Content starts

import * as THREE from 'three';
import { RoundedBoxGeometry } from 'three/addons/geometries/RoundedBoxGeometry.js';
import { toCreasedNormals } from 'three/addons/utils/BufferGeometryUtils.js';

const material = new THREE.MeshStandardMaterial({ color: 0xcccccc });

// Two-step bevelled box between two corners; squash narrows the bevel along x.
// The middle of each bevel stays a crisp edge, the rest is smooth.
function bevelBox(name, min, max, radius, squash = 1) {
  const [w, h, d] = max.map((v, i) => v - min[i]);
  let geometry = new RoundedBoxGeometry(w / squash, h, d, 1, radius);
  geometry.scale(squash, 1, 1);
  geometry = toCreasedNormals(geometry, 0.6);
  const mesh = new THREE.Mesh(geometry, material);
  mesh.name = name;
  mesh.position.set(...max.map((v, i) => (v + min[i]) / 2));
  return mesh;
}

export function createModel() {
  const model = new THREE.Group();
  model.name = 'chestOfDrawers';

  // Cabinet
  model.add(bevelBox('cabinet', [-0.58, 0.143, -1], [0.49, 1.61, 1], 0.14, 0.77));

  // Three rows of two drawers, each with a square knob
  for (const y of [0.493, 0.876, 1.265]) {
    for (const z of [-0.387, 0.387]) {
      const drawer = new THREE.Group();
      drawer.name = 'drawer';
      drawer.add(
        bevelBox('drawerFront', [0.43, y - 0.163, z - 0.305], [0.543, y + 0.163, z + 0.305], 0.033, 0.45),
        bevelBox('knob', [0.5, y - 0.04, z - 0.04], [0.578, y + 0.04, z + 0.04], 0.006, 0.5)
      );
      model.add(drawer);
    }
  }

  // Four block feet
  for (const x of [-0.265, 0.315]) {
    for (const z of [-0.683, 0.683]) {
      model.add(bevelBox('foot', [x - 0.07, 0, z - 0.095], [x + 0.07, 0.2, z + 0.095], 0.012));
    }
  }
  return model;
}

Content ends
Content starts

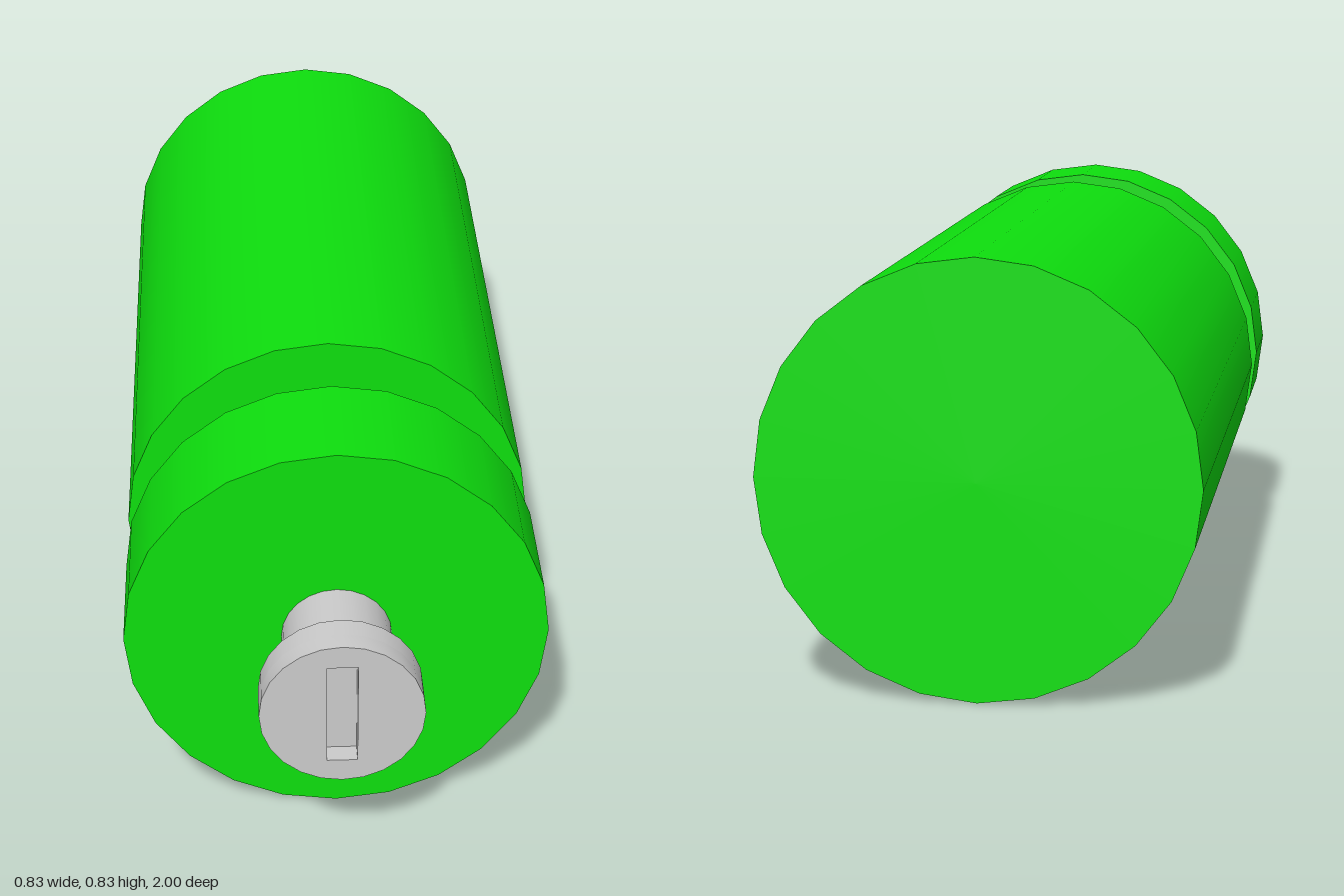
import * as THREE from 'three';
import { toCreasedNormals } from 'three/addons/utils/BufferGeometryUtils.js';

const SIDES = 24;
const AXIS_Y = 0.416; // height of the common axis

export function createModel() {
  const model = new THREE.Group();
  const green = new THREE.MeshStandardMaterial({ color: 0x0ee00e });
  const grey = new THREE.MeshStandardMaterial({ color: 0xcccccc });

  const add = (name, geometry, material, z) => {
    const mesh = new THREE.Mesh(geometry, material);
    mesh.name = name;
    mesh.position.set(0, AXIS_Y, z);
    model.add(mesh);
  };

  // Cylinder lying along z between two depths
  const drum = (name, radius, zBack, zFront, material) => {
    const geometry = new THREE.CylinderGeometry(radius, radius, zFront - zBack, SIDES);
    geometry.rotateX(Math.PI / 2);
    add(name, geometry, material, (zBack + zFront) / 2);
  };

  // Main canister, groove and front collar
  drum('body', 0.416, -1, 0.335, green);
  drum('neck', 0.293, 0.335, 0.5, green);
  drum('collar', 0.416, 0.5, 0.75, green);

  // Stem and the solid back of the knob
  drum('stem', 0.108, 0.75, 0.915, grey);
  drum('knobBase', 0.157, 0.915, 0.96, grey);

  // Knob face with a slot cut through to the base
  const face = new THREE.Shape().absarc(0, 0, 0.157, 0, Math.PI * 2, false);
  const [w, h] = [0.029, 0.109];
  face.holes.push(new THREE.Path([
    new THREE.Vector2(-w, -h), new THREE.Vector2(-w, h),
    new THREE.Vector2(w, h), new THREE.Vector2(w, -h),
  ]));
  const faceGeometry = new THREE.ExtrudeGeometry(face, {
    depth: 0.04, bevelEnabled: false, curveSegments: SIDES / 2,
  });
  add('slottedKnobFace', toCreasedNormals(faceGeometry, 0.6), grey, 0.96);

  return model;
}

Content ends

▸ **ACTIVITY**
Check every line of the data above for the string "zFront", and copy those that have it.

▸ **SOLUTION TO THIS EXERCISE**
  const drum = (name, radius, zBack, zFront, material) => {
    const geometry = new THREE.CylinderGeometry(radius, radius, zFront - zBack, SIDES);
    add(name, geometry, material, (zBack + zFront) / 2);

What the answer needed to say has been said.